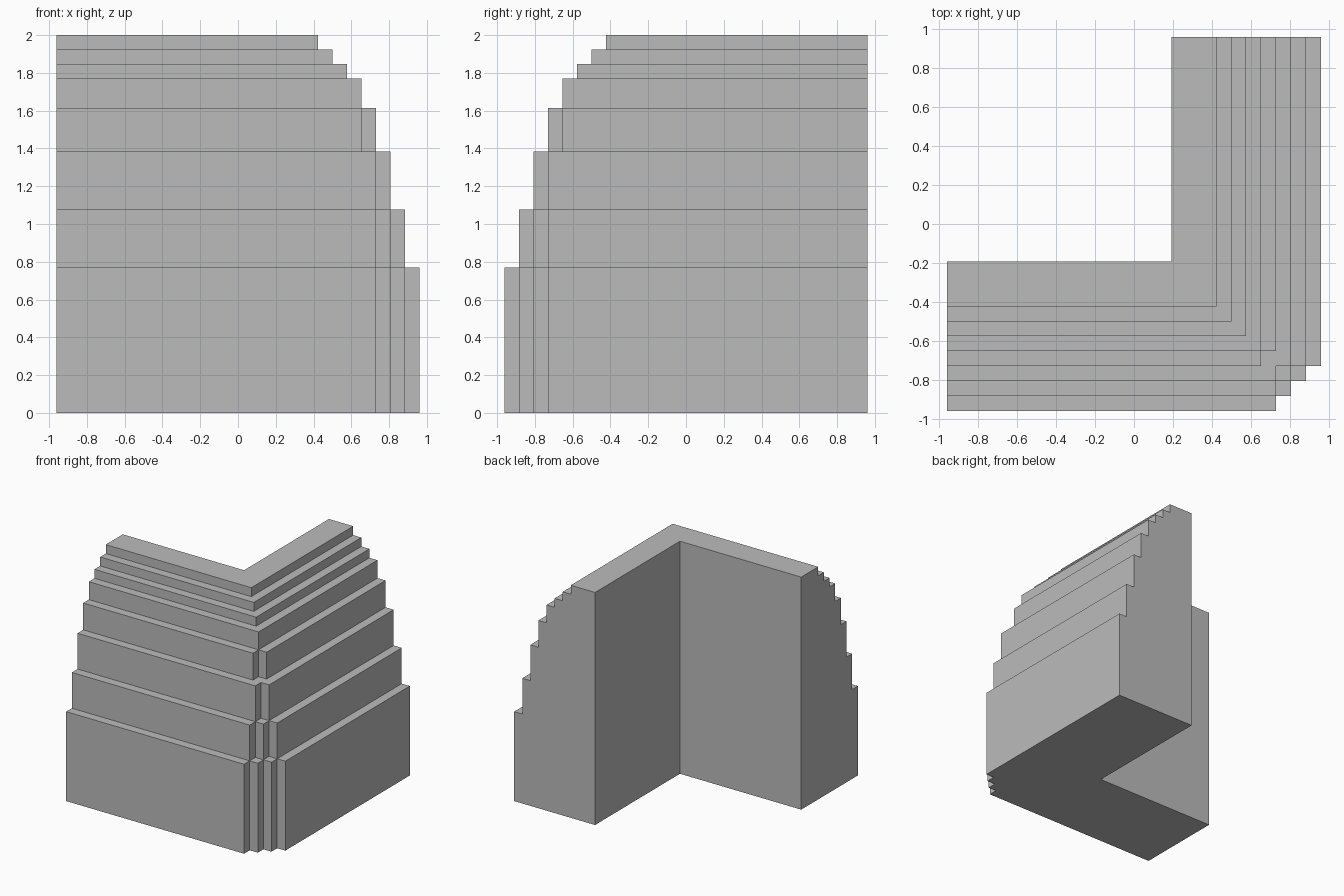
import bpy
import bmesh

cube = bpy.data.objects.get("Cube")
if cube:
    bpy.data.objects.remove(cube, do_unlink=True)

U = 1 / 13      # one step of the terraces
HALF = 12.5     # half width of the base, in steps
INNER = 2.5     # inner faces of the two wings

stone = bpy.data.materials.new("grey stone")
stone.use_nodes = True
GREY = (0.5, 0.5, 0.5, 1)
stone.diffuse_color = GREY
stone.node_tree.nodes["Principled BSDF"].inputs["Base Color"].default_value = GREY


def footprint(reach, notches):
    """L-shaped outline whose outer corner is cut into a small staircase."""
    pts = [(-HALF, -INNER), (-HALF, -reach)]
    for i in range(notches + 1):
        x = reach - notches + i
        y = -reach + i
        if i:
            pts.append((x - 1, y))
        pts.append((x, y))
    return pts + [(reach, HALF), (INNER, HALF), (INNER, -INNER)]


def prism(name, outline, bottom, top):
    bm = bmesh.new()
    base = bm.faces.new([bm.verts.new((x * U, y * U, bottom * U)) for x, y in outline])
    lid = bmesh.ops.extrude_face_region(bm, geom=[base], use_keep_orig=True)["geom"]
    verts = [v for v in lid if isinstance(v, bmesh.types.BMVert)]
    bmesh.ops.translate(bm, verts=verts, vec=(0, 0, (top - bottom) * U))
    bmesh.ops.recalc_face_normals(bm, faces=bm.faces)
    mesh = bpy.data.meshes.new(name)
    bm.to_mesh(mesh)
    bm.free()
    mesh.materials.append(stone)
    obj = bpy.data.objects.new(name, mesh)
    bpy.context.collection.objects.link(obj)


# Terraces from the ground up: top height and number of corner notches
tiers = [(10, 3), (14, 2), (18, 1), (21, 1), (23, 0), (24, 0), (25, 0), (26, 0)]
bottom = 0
for k, (top, notches) in enumerate(tiers):
    prism(f"terrace_{k + 1}", footprint(HALF - k, notches), bottom, top)
    bottom = top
★ ★ ★
*Description of the task*: Select all lines in the listing above where the word "name" appears, and show them.

*Answer section*:
def prism(name, outline, bottom, top):
    mesh = bpy.data.meshes.new(name)
    obj = bpy.data.objects.new(name, mesh)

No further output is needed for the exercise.